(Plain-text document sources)
::::::

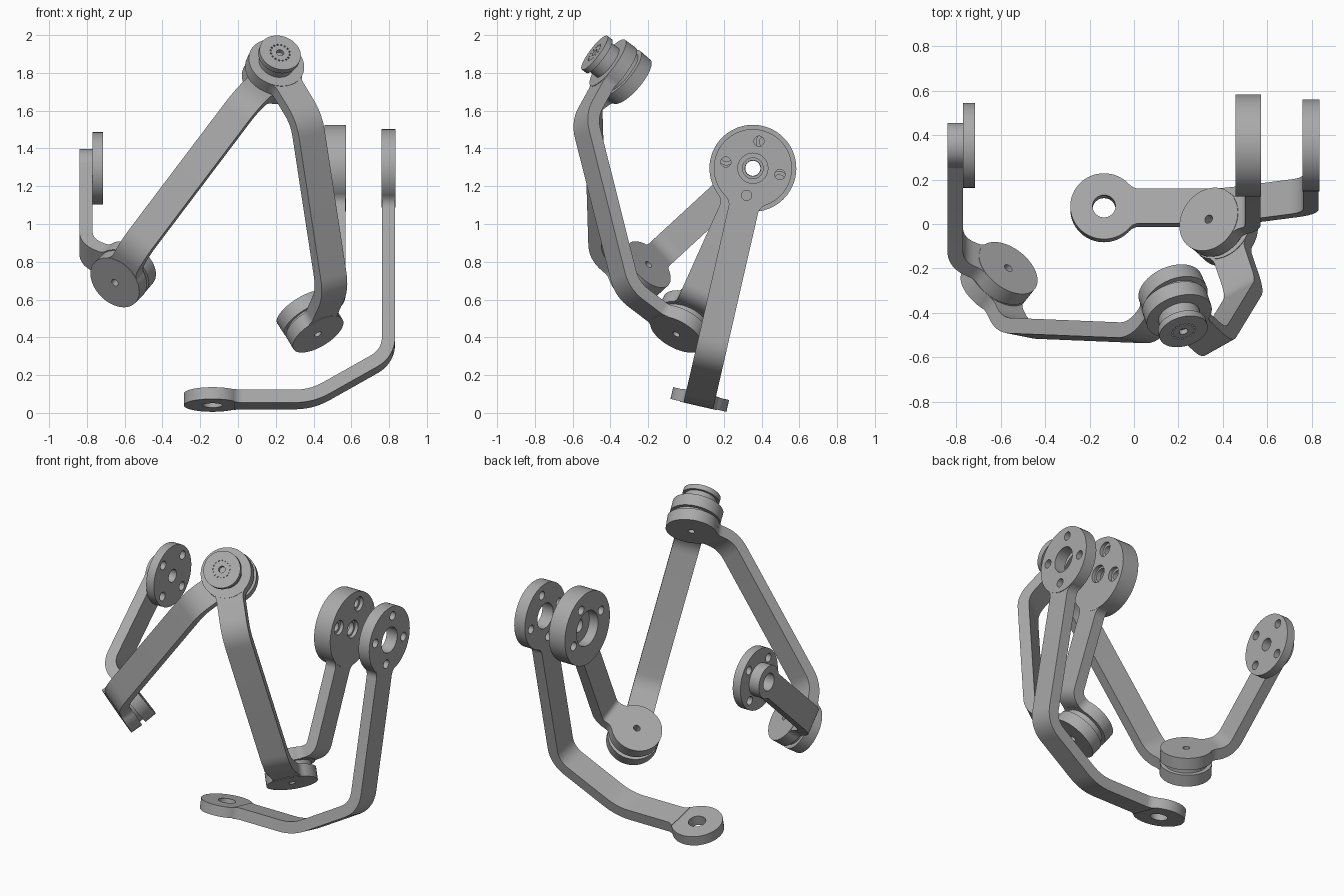
import bpy, bmesh
from math import sin, cos, pi, sqrt
from mathutils import Vector, Matrix

cube = bpy.data.objects.get("Cube")
if cube:
    bpy.data.objects.remove(cube, do_unlink=True)

grey = bpy.data.materials.new("machined_grey")
grey.use_nodes = True
grey.diffuse_color = (0.4, 0.4, 0.4, 1)
grey.node_tree.nodes["Principled BSDF"].inputs["Base Color"].default_value = (0.4, 0.4, 0.4, 1)

THICK = 0.07     # strap thickness
HALF = 0.08      # half the strap width
parts = []


def add_object(name, mesh, matrix):
    mesh.materials.clear()
    mesh.materials.append(grey)
    obj = bpy.data.objects.new(name, mesh)
    obj.matrix_world = matrix
    bpy.context.collection.objects.link(obj)
    parts.append(obj)
    return obj


def frame(origin, z_axis, side):
    """Arm frame: z runs along the arm, y is across the strap."""
    z = Vector(z_axis).normalized()
    y = Vector(side)
    y = (y - z * y.dot(z)).normalized()
    x = y.cross(z)
    m = Matrix((x, y, z)).transposed().to_4x4()
    m.translation = Vector(origin)
    return m


def ring(angles, dist, radius):
    """Bolt holes at quarter-turn style angles measured from the arm direction."""
    return [(dist * sin(a), dist * cos(a), radius) for a in angles]


def plate(name, centre, axis, up, radius, thick, holes=()):
    """Round plate with holes through it, made from a filled 2D curve."""
    curve = bpy.data.curves.new(name, 'CURVE')
    curve.dimensions = '2D'
    curve.fill_mode = 'BOTH'
    curve.extrude = thick / 2
    for cx, cy, r in [(0, 0, radius)] + list(holes):
        n = 64 if r > 0.09 else 24 if r > 0.01 else 8
        spline = curve.splines.new('POLY')
        spline.points.add(n - 1)
        spline.use_cyclic_u = True
        for i, p in enumerate(spline.points):
            a = 2 * pi * i / n
            p.co = (cx + r * cos(a), cy + r * sin(a), 0, 1)
    temp = bpy.data.objects.new(name + "_outline", curve)
    bpy.context.collection.objects.link(temp)
    bpy.context.view_layer.update()
    graph = bpy.context.evaluated_depsgraph_get()
    mesh = bpy.data.meshes.new_from_object(temp.evaluated_get(graph))
    bpy.data.objects.remove(temp, do_unlink=True)
    bm = bmesh.new()
    bm.from_mesh(mesh)
    bmesh.ops.remove_doubles(bm, verts=bm.verts, dist=1e-5)
    bmesh.ops.recalc_face_normals(bm, faces=bm.faces)
    bm.to_mesh(mesh)
    bm.free()
    a = Vector(axis).normalized()
    u = Vector(up)
    u = (u - a * u.dot(a)).normalized()
    m = Matrix((u.cross(a), u, a)).transposed().to_4x4()
    m.translation = Vector(centre)
    return add_object(name, mesh, m)


def neck(p, q, radius, f):
    """Strap samples flaring out to meet a round end plate at p."""
    d = (q - p).normalized()
    t0 = sqrt((radius + f) ** 2 - (HALF + f) ** 2)
    t1 = t0 * radius / (radius + f)
    ts = [t1 + (t0 - t1) * i / 6 for i in range(7)]
    return [(p + d * t, HALF + f - sqrt(max(f * f - (t - t0) ** 2, 0))) for t in ts]


def strap(name, m, path, r0, r1, cut, f0=0.06):
    """Bent flat strap following a path in the arm's xz plane."""
    pts = [Vector(p) for p in path]
    samples = neck(pts[0], pts[1], r0, f0)
    for a, b, c in zip(pts, pts[1:], pts[2:]):
        s, e = b + (a - b).normalized() * cut, b + (c - b).normalized() * cut
        for i in range(11):
            t = i / 10
            samples.append((s * (1 - t) ** 2 + b * 2 * t * (1 - t) + e * t * t, HALF))
    samples += reversed(neck(pts[-1], pts[-2], r1, 0.06))
    bm = bmesh.new()
    rings = []
    for i, (p, h) in enumerate(samples):
        d = samples[min(i + 1, len(samples) - 1)][0] - samples[max(i - 1, 0)][0]
        n = Vector((-d.y, d.x)).normalized() * THICK / 2
        rings.append([bm.verts.new((p.x + s * n.x, k * h, p.y + s * n.y))
                      for s, k in ((1, 1), (1, -1), (-1, -1), (-1, 1))])
    for a, b in zip(rings, rings[1:]):
        for i in range(4):
            j = (i + 1) % 4
            bm.faces.new((a[i], a[j], b[j], b[i]))
    bm.faces.new(rings[0])
    bm.faces.new(rings[-1])
    bmesh.ops.recalc_face_normals(bm, faces=bm.faces)
    mesh = bpy.data.meshes.new(name)
    bm.to_mesh(mesh)
    bm.free()
    add_object(name, mesh, m)


def end_plate(name, m, p, q, radius, thick, holes):
    """Round end of a strap at p, lying flat with the strap that leads to q."""
    d = (Vector(q) - Vector(p)).normalized()
    rot = m.to_3x3()
    centre = m @ Vector((p[0], 0, p[1]))
    plate(name, centre, rot @ Vector((-d.y, 0, d.x)), rot @ Vector((d.x, 0, d.y)),
          radius, thick, holes)
    return centre


def spacer(name, a, b):
    plate(name, (a + b) / 2, b - a, (0.3, 0.5, 0.1), 0.13, 0.045)


X = (1, 0, 0)
ACROSS = (0, 1, 0)
QUARTERS = [i * pi / 2 for i in range(4)]
PIN = [(0, 0, 0.02)]
JOINT = 0.152     # joint plate radius
JT = 0.076        # joint plate thickness
SHOULDER = Vector((0, 0.354, 1.295))

# Base arm: ring foot, bent strap, outer shoulder plate
foot = Vector((0, 0.073, 0.071))
base = frame(foot, SHOULDER - foot, ACROSS)
reach = (SHOULDER - foot).length
path = [(-0.135, 0), (0.39, 0), (0.797, 0.235), (0.797, reach)]
strap("base_arm", base, path, JOINT, 0.207, 0.09)
end_plate("base_ring", base, path[0], path[1], JOINT, 0.064, [(0, 0, 0.052)])
end_plate("base_shoulder_plate", base, path[3], path[2], 0.207, 0.076,
          [(0, 0, 0.08)] + ring(QUARTERS, 0.147, 0.027))

# Left upper arm: thick stepped shoulder hub, strap, elbow plate
left = frame(SHOULDER, (0, 0.41, 0.912), ACROSS)
path = [(0.535, 0), (0.535, -0.739), (0.355, -0.843)]
strap("left_upper_arm", left, path, 0.23, JOINT, 0.045)
left_elbow = end_plate("left_elbow_plate", left, path[2], path[1], JOINT, JT, PIN)
up = left.col[2].xyz
bolts = [QUARTERS[i] for i in (0, 1, 3)]
for name, x0, x1, bore, bolt in (("outer", 0.55, 0.572, 0.055, 0.045),
                                 ("middle", 0.52, 0.55, 0.042, 0.028),
                                 ("inner", 0.457, 0.52, 0.11, 0.028)):
    plate("left_shoulder_" + name, SHOULDER + Vector(((x0 + x1) / 2, 0, 0)), X, up,
          0.23, x1 - x0, [(0, 0, bore)] + ring(bolts, 0.153, bolt))

# Right upper arm: small hub, bolted flange, strap, elbow plate
right = frame(SHOULDER, (0, 0.735, 0.678), ACROSS)
path = [(-0.805, 0), (-0.805, -0.657), (-0.585, -0.784)]
strap("right_upper_arm", right, path, 0.102, JOINT, 0.08, 0.01)
end_plate("right_shoulder_hub", right, path[0], path[1], 0.102, THICK, [(0, 0, 0.055)])
right_elbow = end_plate("right_elbow_plate", right, path[2], path[1], JOINT, JT, PIN)
plate("right_shoulder_flange", SHOULDER + Vector((-0.743, 0, 0)), X, right.col[2].xyz,
      0.191, 0.055, [(0, 0, 0.04)] + ring(QUARTERS, 0.14, 0.027))


# Long forearms, each bent by 45 degrees at both ends, meeting at the top joint
def forearm(side, start, end, across, bend, elbow):
    m = frame(start, end - start, across)
    length = (end - start).length
    c = bend / sqrt(2)
    path = [(0, 0), (c, c), (c, length - c), (0, length)]
    strap(side + "_forearm", m, path, JOINT, JOINT, 0.08)
    low = end_plate(side + "_forearm_elbow", m, path[0], path[1], JOINT, JT, PIN)
    top = end_plate(side + "_forearm_top", m, path[3], path[2], JOINT, JT, PIN)
    spacer(side + "_elbow_spacer", low, elbow)
    return top


left_top = forearm("left", Vector((0.406, -0.036, 0.445)), Vector((0.194, -0.385, 1.832)),
                   (0.827, 0.452, 0.318), 0.36, left_elbow)
right_top = forearm("right", Vector((-0.632, -0.282, 0.709)), Vector((0.176, -0.315, 1.778)),
                    (0.827, -0.158, -0.534), 0.26, right_elbow)
spacer("top_spacer", left_top, right_top)

# Tool mount on the front of the top joint
front = Vector((0.23, -0.775, 0.587)).normalized()
side = Vector((0.9, 0.3, 0.1))
plate("mount_neck", left_top + front * 0.066, front, side, 0.096, 0.075)
plate("mount_flange", left_top + front * 0.108, front, side, 0.112, 0.024, PIN)
dots = ring([i * pi / 8 for i in range(16)], 0.052, 0.005)
plate("mount_face", left_top + front * 0.124, front, side, 0.112, 0.008, PIN + dots)

# Smooth round walls, keep sharp rims
bpy.ops.object.select_all(action='DESELECT')
for obj in parts:
    obj.select_set(True)
bpy.context.view_layer.objects.active = parts[0]
bpy.ops.object.shade_smooth_by_angle()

::::::

• _What you are asked to do_
A word-for-word copy of the lines above from the one with "mesh.materials.clear()" through the one with "a = 2 * pi * i / n", inclusive, is the only output wanted.

• _Exercise result_
    mesh.materials.clear()
    mesh.materials.append(grey)
    obj = bpy.data.objects.new(name, mesh)
    obj.matrix_world = matrix
    bpy.context.collection.objects.link(obj)
    parts.append(obj)
    return obj


def frame(origin, z_axis, side):
    """Arm frame: z runs along the arm, y is across the strap."""
    z = Vector(z_axis).normalized()
    y = Vector(side)
    y = (y - z * y.dot(z)).normalized()
    x = y.cross(z)
    m = Matrix((x, y, z)).transposed().to_4x4()
    m.translation = Vector(origin)
    return m


def ring(angles, dist, radius):
    """Bolt holes at quarter-turn style angles measured from the arm direction."""
    return [(dist * sin(a), dist * cos(a), radius) for a in angles]


def plate(name, centre, axis, up, radius, thick, holes=()):
    """Round plate with holes through it, made from a filled 2D curve."""
    curve = bpy.data.curves.new(name, 'CURVE')
    curve.dimensions = '2D'
    curve.fill_mode = 'BOTH'
    curve.extrude = thick / 2
    for cx, cy, r in [(0, 0, radius)] + list(holes):
        n = 64 if r > 0.09 else 24 if r > 0.01 else 8
        spline = curve.splines.new('POLY')
        spline.points.add(n - 1)
        spline.use_cyclic_u = True
        for i, p in enumerate(spline.points):
            a = 2 * pi * i / n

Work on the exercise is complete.